Venkat Venkataramanan; director, Scientific Operations, Impact Centre
A world where lights themselves are the only ones worrying about lighting
"With the implementation of LED technology and adaptive controls, we will never need to manually adjust lighting levels or worry about lighting quality. Smart lighting systems will be working 24-7 to optimize energy usage, improving sustainability in the background of our daily lives."
Entrepreneurs from U of T are global leaders in smart sustainable lighting startups
"As lighting undergoes rapid transformation, the time is ripe for truly innovative companies to contribute significantly. U of T faculty and alumni startups like OTI Lumionics, Lumentra and Nanoleaf are all getting a lot of attention in the lighting community."
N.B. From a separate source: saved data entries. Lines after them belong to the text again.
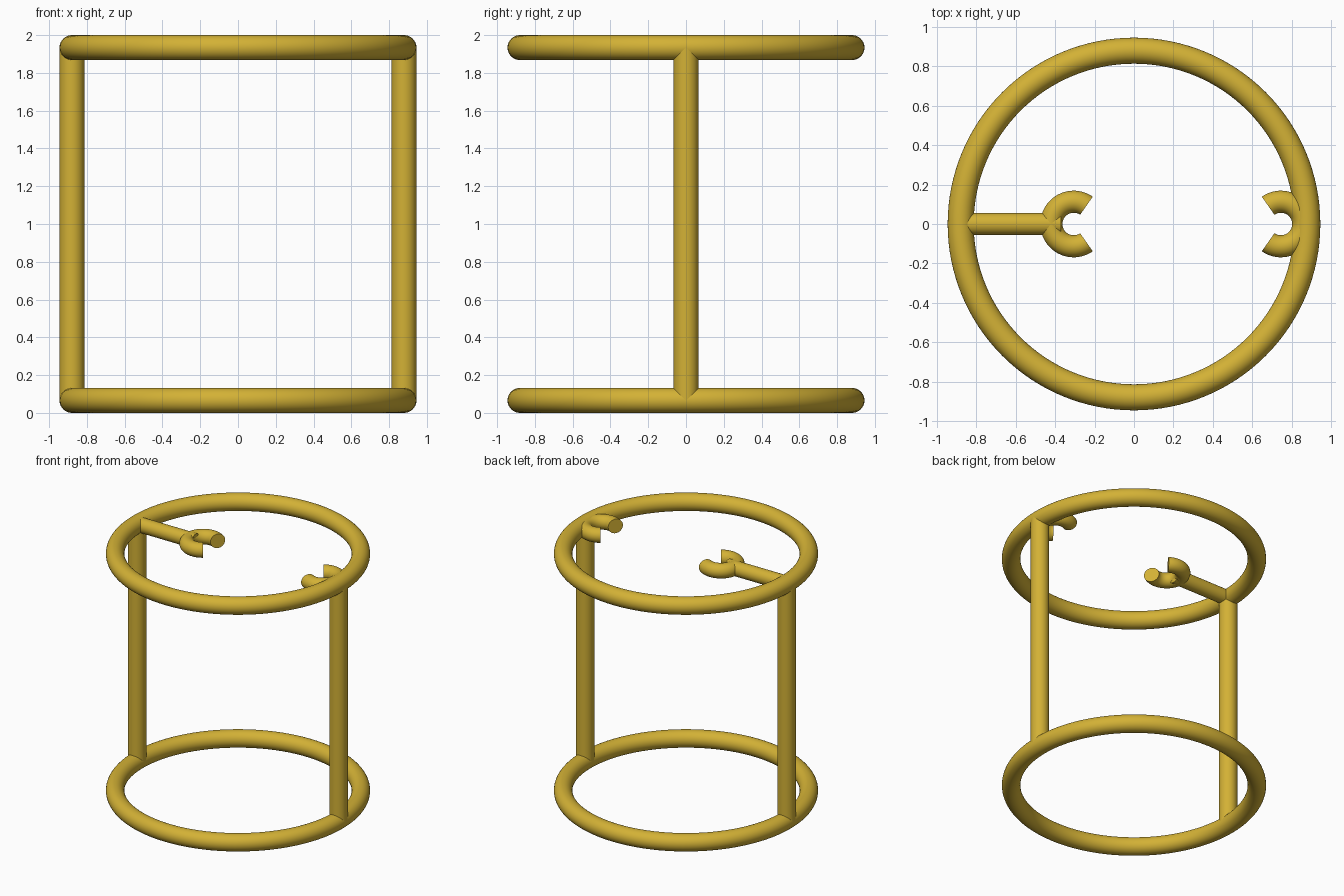
import bpy, bmesh, math
from mathutils import Vector

if "Cube" in bpy.data.objects:
    bpy.data.objects.remove(bpy.data.objects["Cube"])

TUBE = 0.066          # frame tube radius
CLIP_TUBE = 0.056     # arm and clip tube radius
RING = 0.879          # ring centreline radius
LOW, HIGH = TUBE, 2 - TUBE

gold = bpy.data.materials.new("gold_yellow")
gold.diffuse_color = (0.65, 0.44, 0.036, 1)
gold.use_nodes = True
gold.node_tree.nodes["Principled BSDF"].inputs["Base Color"].default_value = gold.diffuse_color


def sweep(name, path, tangents, radius, closed=False, sides=32):
    """Sweep a circle along a path, capping open ends."""
    bm = bmesh.new()
    loops = []
    for p, t in zip(path, tangents):
        up = Vector((0, 0, 1)) if abs(t.z) < 0.9 else Vector((0, 1, 0))
        side = t.cross(up).normalized()
        up = side.cross(t)
        loops.append([bm.verts.new(p + radius * (math.cos(a) * side + math.sin(a) * up))
                      for a in (2 * math.pi * k / sides for k in range(sides))])
    pairs = list(zip(loops, loops[1:]))
    if closed:
        pairs.append((loops[-1], loops[0]))
    else:
        bm.faces.new(loops[0])
        bm.faces.new(loops[-1])
    for a, b in pairs:
        for k in range(sides):
            n = (k + 1) % sides
            bm.faces.new((a[k], a[n], b[n], b[k]))
    bmesh.ops.recalc_face_normals(bm, faces=bm.faces)
    mesh = bpy.data.meshes.new(name)
    bm.to_mesh(mesh)
    bm.free()
    mesh.materials.append(gold)
    obj = bpy.data.objects.new(name, mesh)
    bpy.context.collection.objects.link(obj)
    bpy.ops.object.select_all(action='DESELECT')
    obj.select_set(True)
    bpy.context.view_layer.objects.active = obj
    bpy.ops.object.shade_smooth_by_angle(angle=math.radians(40))
    return obj


def arc(name, centre, major, minor, start, end, steps, closed=False):
    count = steps if closed else steps + 1
    angles = [math.radians(start + (end - start) * i / steps) for i in range(count)]
    path = [Vector(centre) + major * Vector((math.cos(a), math.sin(a), 0)) for a in angles]
    tangents = [Vector((-math.sin(a), math.cos(a), 0)) for a in angles]
    return sweep(name, path, tangents, minor, closed)


def rod(name, a, b, radius):
    a, b = Vector(a), Vector(b)
    t = (b - a).normalized()
    return sweep(name, [a, b], [t, t], radius)


# Bottom and top rings
arc("bottom_ring", (0, 0, LOW), RING, TUBE, 0, 360, 128, True)
arc("top_ring", (0, 0, HIGH), RING, TUBE, 0, 360, 128, True)

# Upright posts
for side, x in (("left", -RING), ("right", RING)):
    rod(side + "_post", (x, 0, LOW), (x, 0, HIGH), TUBE)

# Arm reaching inward from the left of the top ring
rod("clip_arm", (-RING, 0, HIGH), (-0.37, 0, HIGH), CLIP_TUBE)

# C-shaped clips opening towards each other
arc("left_clip", (-0.306, 0, HIGH), 0.113, CLIP_TUBE, 55, 305, 48)
arc("right_clip", (0.745, 0, HIGH), 0.113, CLIP_TUBE, -125, 125, 48)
A light that could improve health and happiness
"As we focus on optimizing energy savings there is also a significant move towards creating more human-centric lighting. It has been well established that we perform better under different types of light during various hours in a day. While a sunlight-like spectrum of cool white light increases productivity during the daytime, a warmer incandescent light help increase melatonin production ensuring a calm, good night's sleep. U of T researchers are creating technologies that can enable an enriched spectrum of light."
And smart sustainable lighting could save the lives of thousands of birds, too
"Urban light pollution not only causes energy drain, Nature Ontario reports that approximately one million birds strike Toronto high-rise buildings annually, a greater fraction of which result in bird fatalities. Smart lighting helps deliver light where we want it, eliminating lighting pollution and reducing bird strikes on buildings."
Brianna Goldberg writes about entrepreneurship and startups for U of T News. Read more about entrepreneurship at U of T.